== Task brief ==
Up to and including the line holding "let seed = 7;", write out the data exactly from its first line, but not the pictures.

== Supplied records ==
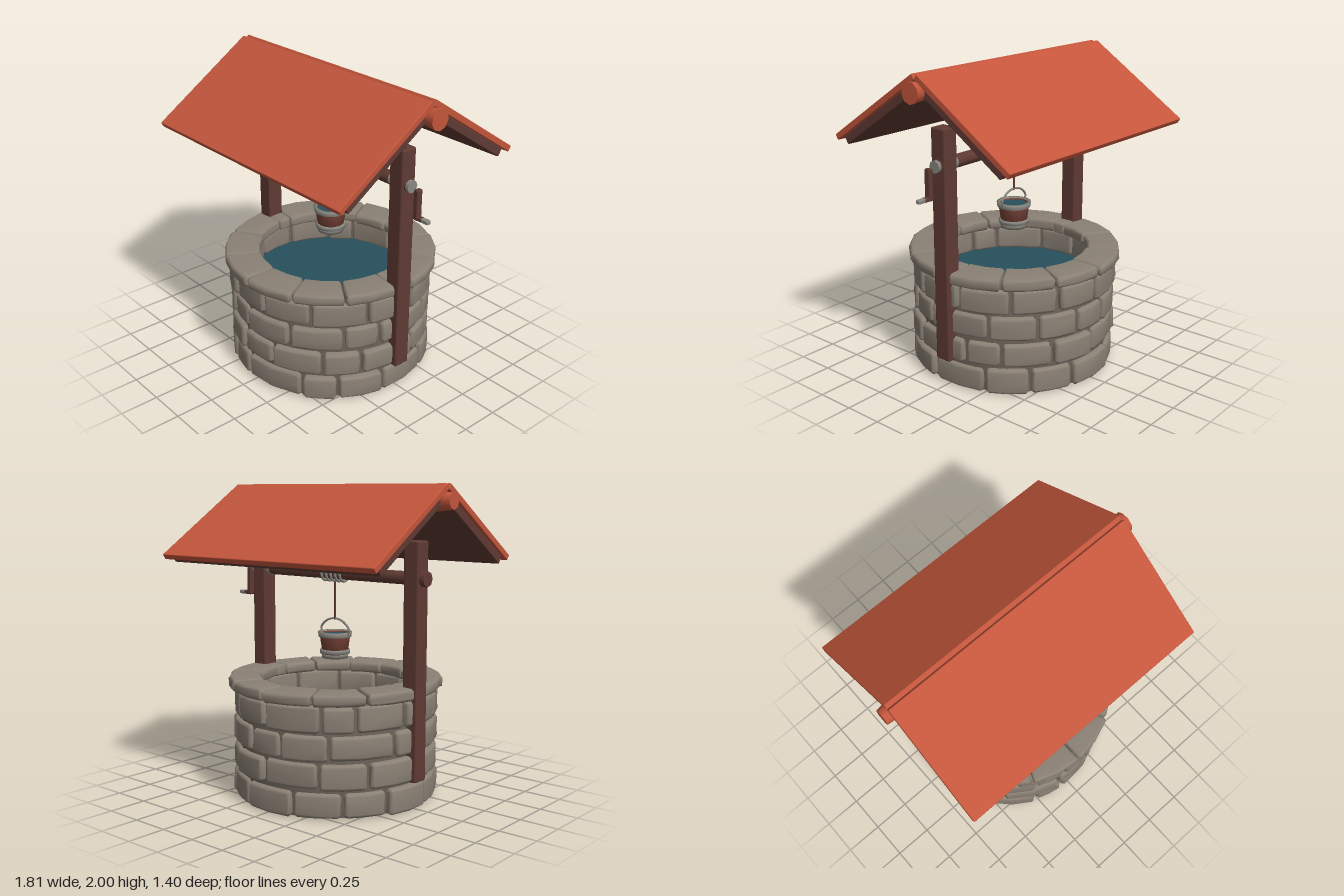
import * as THREE from 'three';
import { mergeVertices } from 'three/addons/utils/BufferGeometryUtils.js';
import { RoundedBoxGeometry } from 'three/addons/geometries/RoundedBoxGeometry.js';

const mat = (name, color, side = THREE.FrontSide) => {
  const m = new THREE.MeshStandardMaterial({ color, side });
  m.name = name;
  return m;
};

export function createModel() {
  const stone = mat('stone', 0x8b8175);
  const mortar = mat('mortar', 0x6c645a, THREE.DoubleSide);
  const wood = mat('dark wood', 0x5f3a33);
  const tile = mat('red roof', 0xc4563c);
  const metal = mat('grey metal', 0x8a8881, THREE.DoubleSide);
  const plank = mat('bucket wood', 0x7a4438, THREE.DoubleSide);
  const waterMat = mat('water', 0x27505c, THREE.DoubleSide);

  const model = new THREE.Group();
  model.name = 'well';
  let seed = 7;
  const rand = () => (seed = (seed * 16807) % 2147483647) / 2147483647;
  const jitter = (a) => (rand() * 2 - 1) * a;

  const add = (parent, name, geo, material, x = 0, y = 0, z = 0) => {
    const mesh = new THREE.Mesh(geo, material);
    mesh.name = name;
    mesh.position.set(x, y, z);
    parent.add(mesh);
    return mesh;
  };
  const group = (name, parent = model) => {
    const g = new THREE.Group();
    g.name = name;
    parent.add(g);
    return g;
  };

  // Pillow-edged block bent to the ring: a box grid squeezed at its edges
  const stoneGeo = (r0, r1, y0, y1, a0, a1, bevel = 0.022) => {
    let g = new THREE.BoxGeometry(4, 4, 4, 4, 4, 4);
    g.deleteAttribute('normal');
    g.deleteAttribute('uv');
    g = mergeVertices(g);
    const p = g.attributes.position;
    const rm = (r0 + r1) / 2, am = (a0 + a1) / 2, ym = (y0 + y1) / 2;
    const half = [(a1 - a0) * r1 / 2, (y1 - y0) / 2, (r1 - r0) / 2];
    for (let i = 0; i < p.count; i++) {
      const k = [p.getX(i), p.getY(i), p.getZ(i)].map(Math.round);
      const extremes = k.filter((v) => Math.abs(v) === 2).length;
      const pull = extremes > 1 ? bevel * 0.38 * (extremes - 1) : 0;
      const [u, v, w] = k.map((n, j) => {
        const a = Math.abs(n);
        return Math.sign(n) * (a === 2 ? half[j] - pull : a === 1 ? half[j] - bevel : 0);
      });
      const ang = am + u / r1 + jitter(0.006), r = rm + w + jitter(0.003);
      p.setXYZ(i, r * Math.sin(ang), ym + v + jitter(0.002), r * Math.cos(ang));
    }
    g.computeVertexNormals();
    return g;
  };

  // Wall: mortar tube with four courses of stones
  const wall = group('wall');
  const tube = [[0.55, 0.01], [0.625, 0.01], [0.625, 0.71], [0.55, 0.71], [0.55, 0.01]];
  add(wall, 'mortar', new THREE.LatheGeometry(tube.map((q) => new THREE.Vector2(...q)), 40), mortar);
  const courses = [[0.005, 0.165], [0.185, 0.34], [0.36, 0.515], [0.535, 0.695]];
  courses.forEach(([y0, y1], row) => {
    const n = 13;
    const step = Math.PI * 2 / n;
    const joints = Array.from({ length: n }, (_, i) => (i + (row % 2) / 2) * step + jitter(0.1));
    joints.push(joints[0] + Math.PI * 2);
    for (let i = 0; i < n; i++) {
      add(wall, 'wallStone', stoneGeo(0.52 + jitter(0.008), 0.66 + jitter(0.01),
        y0 + jitter(0.005), y1 + jitter(0.005), joints[i] + 0.014, joints[i + 1] - 0.014), stone);
    }
  });

  // Cap stones, leaving a slot for each post
  const cap = group('cap');
  for (const start of [Math.PI / 2, -Math.PI / 2]) {
    const a = start + 0.085, span = Math.PI - 0.17;
    for (let i = 0; i < 6; i++) {
      add(cap, 'capStone', stoneGeo(0.475 + jitter(0.01), 0.69 + jitter(0.008), 0.7, 0.777 + jitter(0.006),
        a + span * i / 6 + 0.006, a + span * (i + 1) / 6 - 0.006, 0.018), stone);
    }
    add(cap, 'slotStone', stoneGeo(0.48, 0.6, 0.7, 0.772, start - 0.09, start + 0.09, 0.012), stone);
  }

  // Water inside the well
  add(model, 'water', new THREE.CircleGeometry(0.55, 40), waterMat, 0, 0.54).rotation.x = -Math.PI / 2;

  // Posts
  for (const s of [-1, 1]) {
    add(model, 'post', new RoundedBoxGeometry(0.108, 1.48, 0.11, 2, 0.012), wood, s * 0.637, 0.92, 0);
  }

  // Roof: tile slab over a wooden board on each slope
  const roof = group('roof');
  for (const turn of [0, Math.PI]) {
    const side = group('roofSide', roof);
    side.rotation.y = turn;
    const slope = group('slope', side);
    slope.position.set(0, 1.998, 0.018);
    slope.rotation.x = 0.585;
    add(slope, 'tileSlab', new RoundedBoxGeometry(1.73, 0.04, 0.815, 2, 0.006), tile, 0, -0.02, 0.4075);
    add(slope, 'board', new RoundedBoxGeometry(1.69, 0.056, 0.71, 2, 0.008), wood, 0, -0.067, 0.415);
  }

  // Ridge: overlapping tapered tiles
  const ridge = group('ridge');
  const count = 12, len = 1.81 / count;
  for (let i = 0; i < count; i++) {
    const g = new THREE.CylinderGeometry(0.05, 0.066, len + (i && i < count - 1 ? 0.02 : 0), 9);
    g.rotateZ(Math.PI / 2);
    g.rotateX(jitter(0.3));
    add(ridge, 'ridgeTile', g, tile, -0.905 + len * (i + 0.5), 1.9 + jitter(0.006), jitter(0.008));
  }

  // Windlass: axle, end collars and wound rope
  const windlass = group('windlass');
  const rod = (name, r, x0, x1, material, y = 1.433, sides = 12) => {
    const g = new THREE.CylinderGeometry(r, r, x1 - x0, sides);
    g.rotateZ(Math.PI / 2);
    return add(windlass, name, g, material, (x0 + x1) / 2, y, 0);
  };
  rod('axle', 0.041, -0.7, 0.7, wood);
  rod('axleEnd', 0.048, -0.725, -0.685, wood, 1.433, 8);
  rod('collar', 0.04, 0.69, 0.722, metal, 1.433, 8);
  for (const s of [-1, 1]) rod('innerCollar', 0.036 + 0.008, s * 0.572 - 0.014, s * 0.572 + 0.014, s > 0 ? metal : wood);
  for (let i = 0; i < 5; i++) {
    const coil = add(windlass, 'ropeCoil', new THREE.TorusGeometry(0.05, 0.009, 6, 18), metal, -0.075 + i * 0.038, 1.431, 0);
    coil.rotation.y = Math.PI / 2 + 0.08;
  }

  // Crank
  const crank = group('crank');
  add(crank, 'crankArm', new RoundedBoxGeometry(0.034, 0.195, 0.042, 2, 0.008), wood, 0.769, 1.338, 0);
  add(crank, 'crankBend', new RoundedBoxGeometry(0.07, 0.026, 0.036, 2, 0.008), wood, 0.785, 1.254, 0);
  add(crank, 'crankHandle', new RoundedBoxGeometry(0.06, 0.026, 0.034, 2, 0.008), metal, 0.836, 1.254, 0);

  // Hanging rope
  add(model, 'rope', new THREE.CylinderGeometry(0.007, 0.007, 0.27, 6), wood, 0, 1.265, 0);

  // Bucket with bands, handle and water
  const bucket = group('bucket');
  const lathe = (name, pts, material) =>
    add(bucket, name, new THREE.LatheGeometry(pts.map((q) => new THREE.Vector2(...q)), 18), material);
  lathe('bucketBody', [[0, 0.89], [0.08, 0.89], [0.102, 1.045], [0.09, 1.045], [0.072, 0.905]], plank);
  lathe('topBand', [[0.1, 1.02], [0.107, 1.02], [0.112, 1.052], [0.09, 1.052], [0.09, 1.03]], metal);
  lathe('lowerBand', [[0.085, 0.91], [0.098, 0.912], [0.1, 0.935], [0.087, 0.938]], metal);
  lathe('bucketFoot', [[0, 0.882], [0.085, 0.882], [0.088, 0.905], [0.08, 0.908]], metal);
  const fill = add(bucket, 'bucketWater', new THREE.CircleGeometry(0.092, 18), waterMat, 0, 1.035, 0);
  fill.rotation.x = -Math.PI / 2;
  const bail = new THREE.CatmullRomCurve3([[-0.105, 1.035], [-0.118, 1.07], [-0.07, 1.12], [0, 1.138],
    [0.07, 1.12], [0.118, 1.07], [0.105, 1.035]].map(([x, y]) => new THREE.Vector3(x, y, 0)));
  add(bucket, 'bucketHandle', new THREE.TubeGeometry(bail, 24, 0.007, 6), metal);

  return model;
}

== Answer space ==
import * as THREE from 'three';
import { mergeVertices } from 'three/addons/utils/BufferGeometryUtils.js';
import { RoundedBoxGeometry } from 'three/addons/geometries/RoundedBoxGeometry.js';

const mat = (name, color, side = THREE.FrontSide) => {
  const m = new THREE.MeshStandardMaterial({ color, side });
  m.name = name;
  return m;
};

export function createModel() {
  const stone = mat('stone', 0x8b8175);
  const mortar = mat('mortar', 0x6c645a, THREE.DoubleSide);
  const wood = mat('dark wood', 0x5f3a33);
  const tile = mat('red roof', 0xc4563c);
  const metal = mat('grey metal', 0x8a8881, THREE.DoubleSide);
  const plank = mat('bucket wood', 0x7a4438, THREE.DoubleSide);
  const waterMat = mat('water', 0x27505c, THREE.DoubleSide);

  const model = new THREE.Group();
  model.name = 'well';
  let seed = 7;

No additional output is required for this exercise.